Although getting pregnant was not a struggle for us, I would not say I had the most fantastic pregnancy. I struggled with nausea throughout all three trimesters and ended up diagnosed with both gestational diabetes and gestational hypertension. At my 36 week appointment, I was told that we would be induced no later than 37 weeks due to newly diagnosed hypertension. Three days later, we were in the hospital being induced for my safety and the baby’s. Labor was relatively easy and lasted about 24 hours; we welcomed our daughter at 11:52 pm on November 16th. Both she and I were healthy and happy after delivery and couldn’t have asked for a better team to help us welcome her into the world. We are beyond thankful for all the NYU Langone staff who took care of us made sure we were both healthy and safe during and after delivery! 

Are you breastfeeding? 

Yes, I am currently breastfeeding, and although it is going well, it can be challenging at times due to how time-consuming it can be. This process has made me realize what warriors women really are and how powerful our bodies are. I am beyond thankful for what my body has done for me (and my daughter). 

Being pregnant during Covid-19 especially as a nurse at the hospital? 

Being pregnant during Covid-19 was an added continuous stressor to an already stressful situation. Being pregnant for the first time brings its own set of challenges as it is hard to know what to expect and what is “normal”. On top of that, OB visits were limited and reduced to about half of that from normal times and partners were not allowed.
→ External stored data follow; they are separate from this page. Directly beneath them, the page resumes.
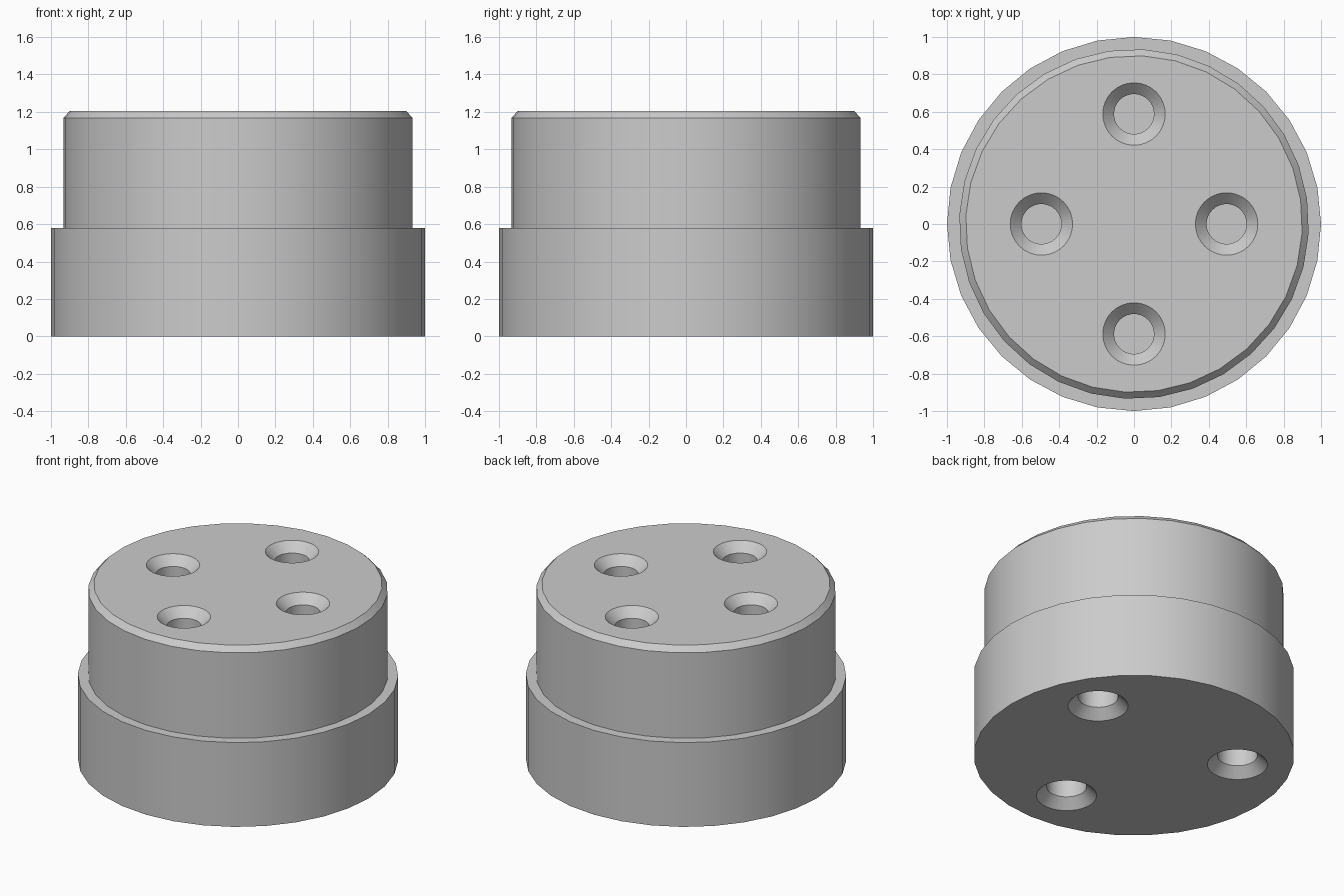
import bpy
import math

cube = bpy.data.objects.get("Cube")
if cube:
    bpy.data.objects.remove(cube, do_unlink=True)

grey = bpy.data.materials.new("plain_grey")
grey.use_nodes = True
grey.diffuse_color = (0.6, 0.6, 0.6, 1)
grey.node_tree.nodes["Principled BSDF"].inputs["Base Color"].default_value = (0.6, 0.6, 0.6, 1)


def lathe(name, profile, centre=(0, 0), sides=32, turn=0):
    """Closed solid of revolution from (radius, height) points."""
    verts, faces = [], []
    for radius, z in profile:
        for i in range(sides):
            a = turn + math.tau * i / sides
            verts.append((centre[0] + radius * math.cos(a), centre[1] + radius * math.sin(a), z))
    for k in range(len(profile) - 1):
        for i in range(sides):
            j = (i + 1) % sides
            faces.append((k * sides + i, k * sides + j, (k + 1) * sides + j, (k + 1) * sides + i))
    last = (len(profile) - 1) * sides
    faces.append(tuple(reversed(range(sides))))
    faces.append(tuple(range(last, last + sides)))
    mesh = bpy.data.meshes.new(name)
    mesh.from_pydata(verts, [], faces)
    mesh.materials.append(grey)
    obj = bpy.data.objects.new(name, mesh)
    bpy.context.collection.objects.link(obj)
    return obj


def drill(body, cutters):
    """Cut the holes, apply them, and shade the result."""
    bpy.context.view_layer.objects.active = body
    for cutter in cutters:
        mod = body.modifiers.new("hole", 'BOOLEAN')
        mod.operation = 'DIFFERENCE'
        mod.solver = 'EXACT'
        mod.object = cutter
        bpy.ops.object.modifier_apply(modifier=mod.name)
        bpy.data.objects.remove(cutter, do_unlink=True)
    bpy.ops.object.select_all(action='DESELECT')
    body.select_set(True)
    bpy.ops.object.shade_smooth_by_angle(angle=math.radians(30))


JOINT, TOP = 0.58, 1.205

# Wide lower drum with three countersunk holes underneath
base_drum = lathe("base_drum", [(1, 0), (1, JOINT)])
holes = []
for degrees in (30, 150, 270):
    a = math.radians(degrees)
    holes.append(lathe("base_hole", [(0.198, -0.01), (0.125, 0.063), (0.125, 0.5)],
                       (0.655 * math.cos(a), 0.655 * math.sin(a))))
drill(base_drum, holes)

# Narrower upper drum with a chamfered rim and four countersunk holes
upper_drum = lathe("upper_drum", [(0.935, JOINT), (0.935, 1.168), (0.9, TOP)],
                   turn=math.radians(-3))
holes = [lathe("upper_hole", [(0.107, 0.68), (0.107, TOP - 0.06), (0.177, TOP + 0.01)], spot)
         for spot in ((0.495, 0), (-0.495, 0), (0, 0.588), (0, -0.588))]
drill(upper_drum, holes)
So my husband had to attend all of our visits via facetime instead of being there to hold my hand and experience it all for himself as well. This caused the pregnancy to not feel like “real” right off the bat because he was not allowed to be as involved as he usually would.

Additionally, having limited visits made it stressful for me as a first-time mom because I did not get that constant reassurance that the pregnancy was going well. Each visit felt rushed as the providers were trying to quickly get patients in and out of the office to prevent any transmission risks. After having my daughter, Covid-19 continues to play a role in our birth story. We are cautious about who we allow visiting our daughter, and most of our families have still not had an opportunity to meet her as they all live out of state. We knew it would be challenging to navigate after her arrival, which continues to be right now even as she is here. 

Advice you can share for new moms or newly pregnant women that may feel really nervous or anxious with Covid at this time?

Take each day in stride and try not to overthink it too much. We can only control so much in an ever-changing environment, focusing on the things you can manage and ways to keep you and your infant healthy and try not to stress about the things you cannot control. 

As a soon-to-be working nurse-mama how do you envision balancing being at the hospital and having a new baby?

I am still trying to figure this out myself and probably won’t have a clear answer for a while.